So, your vegetable plants
are producing flowers, and you can almost taste the fresh veggies. Disappointment strikes when instead of turning into fruit, the healthy-looking flowers fall off the plant
, leaving you with a whole lot of nothing. What's going on?
This frustrating phenomenon is known as blossom drop. While the plant looks otherwise healthy, flowers dry up and drop off the plant. There are several causes of blossom drop, and planning can help you prevent it.
- Temperature: When temperatures are too high (above 90 F) or too low (below 50 F at night), tomato and pepper plants have a hard time pollinating. Early summer or late chills can cause blossom drop even when plants are planted during the correct season.
- Lack of pollination: Temperature aside, if a flower doesn't become fertilized, it won't turn into a fruit. To ensure your flowers produce, manually pollinate them if you have concerns.
- Nitrogen: Over-fertilizing can cause blossom drop. Fertilize only every two weeks. Too much nitrogen encourages plants to grow more foliage instead of fruit.
- Water: Water deeply to ensure strong roots that can support a plant with fruit. If a plant feels stressed by weight, it will stop adding to the burden by stalling fruit production.
- Too many blossoms: If a plant produces more blossoms than it can feed to turn into fruit, it goes into a survival mode of sorts---only setting and growing fruit that it can adequately provide for.
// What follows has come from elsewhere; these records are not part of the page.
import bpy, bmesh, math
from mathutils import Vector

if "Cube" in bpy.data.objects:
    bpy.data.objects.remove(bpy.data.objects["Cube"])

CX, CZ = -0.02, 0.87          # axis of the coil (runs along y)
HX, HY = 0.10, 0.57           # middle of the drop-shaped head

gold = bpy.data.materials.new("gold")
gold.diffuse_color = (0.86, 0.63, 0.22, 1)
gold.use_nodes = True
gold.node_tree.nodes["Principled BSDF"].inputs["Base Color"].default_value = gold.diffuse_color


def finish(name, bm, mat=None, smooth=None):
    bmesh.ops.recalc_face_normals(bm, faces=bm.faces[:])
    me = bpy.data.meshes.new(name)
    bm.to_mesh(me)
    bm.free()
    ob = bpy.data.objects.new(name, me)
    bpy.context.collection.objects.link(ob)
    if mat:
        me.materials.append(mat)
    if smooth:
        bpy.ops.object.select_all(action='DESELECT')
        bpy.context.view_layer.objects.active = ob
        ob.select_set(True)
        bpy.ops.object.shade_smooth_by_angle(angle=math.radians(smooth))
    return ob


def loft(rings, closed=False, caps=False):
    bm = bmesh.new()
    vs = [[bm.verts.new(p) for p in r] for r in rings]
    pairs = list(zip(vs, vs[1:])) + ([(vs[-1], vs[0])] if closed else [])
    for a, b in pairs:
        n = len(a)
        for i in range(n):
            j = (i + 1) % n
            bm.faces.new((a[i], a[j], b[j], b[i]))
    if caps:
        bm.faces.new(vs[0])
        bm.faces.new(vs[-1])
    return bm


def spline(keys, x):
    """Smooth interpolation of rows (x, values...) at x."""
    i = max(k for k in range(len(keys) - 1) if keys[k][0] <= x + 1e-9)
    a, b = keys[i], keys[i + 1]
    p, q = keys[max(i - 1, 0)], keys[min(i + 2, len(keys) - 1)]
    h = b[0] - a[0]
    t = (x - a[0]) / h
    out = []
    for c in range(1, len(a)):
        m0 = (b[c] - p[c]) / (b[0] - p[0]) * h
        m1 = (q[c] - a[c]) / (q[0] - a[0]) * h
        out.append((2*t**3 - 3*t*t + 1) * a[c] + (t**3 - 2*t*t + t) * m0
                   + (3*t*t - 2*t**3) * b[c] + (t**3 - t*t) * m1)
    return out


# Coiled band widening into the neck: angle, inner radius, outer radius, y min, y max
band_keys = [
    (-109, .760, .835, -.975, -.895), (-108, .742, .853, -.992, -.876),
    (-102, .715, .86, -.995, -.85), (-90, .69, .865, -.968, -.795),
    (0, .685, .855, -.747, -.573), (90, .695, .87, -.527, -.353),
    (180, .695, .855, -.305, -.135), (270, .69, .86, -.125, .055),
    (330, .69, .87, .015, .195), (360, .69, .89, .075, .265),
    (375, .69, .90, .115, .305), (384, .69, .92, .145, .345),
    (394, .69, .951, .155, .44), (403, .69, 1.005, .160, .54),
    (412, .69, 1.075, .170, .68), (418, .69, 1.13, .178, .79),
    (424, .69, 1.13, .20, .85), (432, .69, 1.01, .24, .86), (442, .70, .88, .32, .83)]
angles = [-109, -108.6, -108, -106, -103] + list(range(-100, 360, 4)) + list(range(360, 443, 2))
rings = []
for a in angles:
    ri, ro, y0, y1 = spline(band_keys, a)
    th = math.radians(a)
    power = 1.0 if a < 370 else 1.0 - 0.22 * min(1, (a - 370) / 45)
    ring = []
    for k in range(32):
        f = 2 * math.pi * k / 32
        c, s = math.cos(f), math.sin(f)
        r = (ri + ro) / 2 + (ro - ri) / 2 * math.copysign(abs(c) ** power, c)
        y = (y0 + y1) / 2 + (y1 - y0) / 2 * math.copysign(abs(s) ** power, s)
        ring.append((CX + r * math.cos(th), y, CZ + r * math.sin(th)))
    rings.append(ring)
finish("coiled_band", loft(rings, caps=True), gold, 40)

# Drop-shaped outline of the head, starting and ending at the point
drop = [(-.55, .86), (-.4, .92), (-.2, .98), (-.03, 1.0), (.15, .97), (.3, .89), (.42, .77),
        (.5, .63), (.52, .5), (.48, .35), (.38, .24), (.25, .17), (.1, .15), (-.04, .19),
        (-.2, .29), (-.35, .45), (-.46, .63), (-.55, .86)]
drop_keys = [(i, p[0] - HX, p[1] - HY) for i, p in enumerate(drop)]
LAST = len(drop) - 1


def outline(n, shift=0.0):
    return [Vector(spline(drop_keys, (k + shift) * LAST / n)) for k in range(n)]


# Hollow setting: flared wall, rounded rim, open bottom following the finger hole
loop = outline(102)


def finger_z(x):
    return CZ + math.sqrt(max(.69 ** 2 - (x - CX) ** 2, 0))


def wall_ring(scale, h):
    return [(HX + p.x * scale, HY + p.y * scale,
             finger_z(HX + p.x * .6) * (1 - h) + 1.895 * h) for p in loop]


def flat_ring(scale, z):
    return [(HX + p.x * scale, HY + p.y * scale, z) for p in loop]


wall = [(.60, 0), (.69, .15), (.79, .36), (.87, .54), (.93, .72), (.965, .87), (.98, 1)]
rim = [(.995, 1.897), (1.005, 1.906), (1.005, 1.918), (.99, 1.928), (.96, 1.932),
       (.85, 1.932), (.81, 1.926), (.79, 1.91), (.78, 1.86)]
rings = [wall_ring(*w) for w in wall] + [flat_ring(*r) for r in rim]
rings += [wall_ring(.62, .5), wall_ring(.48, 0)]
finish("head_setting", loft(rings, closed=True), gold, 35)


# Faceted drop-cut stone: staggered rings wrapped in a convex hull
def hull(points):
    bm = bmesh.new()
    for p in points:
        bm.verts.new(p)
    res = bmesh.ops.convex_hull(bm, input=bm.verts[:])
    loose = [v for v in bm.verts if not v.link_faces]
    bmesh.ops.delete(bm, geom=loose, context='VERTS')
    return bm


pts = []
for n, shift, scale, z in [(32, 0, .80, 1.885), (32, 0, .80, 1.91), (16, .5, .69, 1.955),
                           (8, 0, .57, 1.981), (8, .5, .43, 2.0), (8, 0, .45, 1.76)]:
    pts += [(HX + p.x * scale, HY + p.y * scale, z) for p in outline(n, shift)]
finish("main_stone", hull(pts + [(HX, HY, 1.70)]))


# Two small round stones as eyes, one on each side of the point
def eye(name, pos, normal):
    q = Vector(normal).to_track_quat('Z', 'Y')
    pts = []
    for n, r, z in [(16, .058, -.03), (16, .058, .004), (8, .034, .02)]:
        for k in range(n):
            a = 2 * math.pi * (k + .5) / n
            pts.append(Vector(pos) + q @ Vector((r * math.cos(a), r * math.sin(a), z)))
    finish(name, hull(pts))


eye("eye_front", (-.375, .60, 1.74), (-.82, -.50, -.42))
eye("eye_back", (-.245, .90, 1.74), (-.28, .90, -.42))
This blossom drop problem generally goes away after the first harvest.
In addition to environmental and stress factors, disease or pest damage can also cause blossom drop
. Find clues on how to identify plant problems>>>>>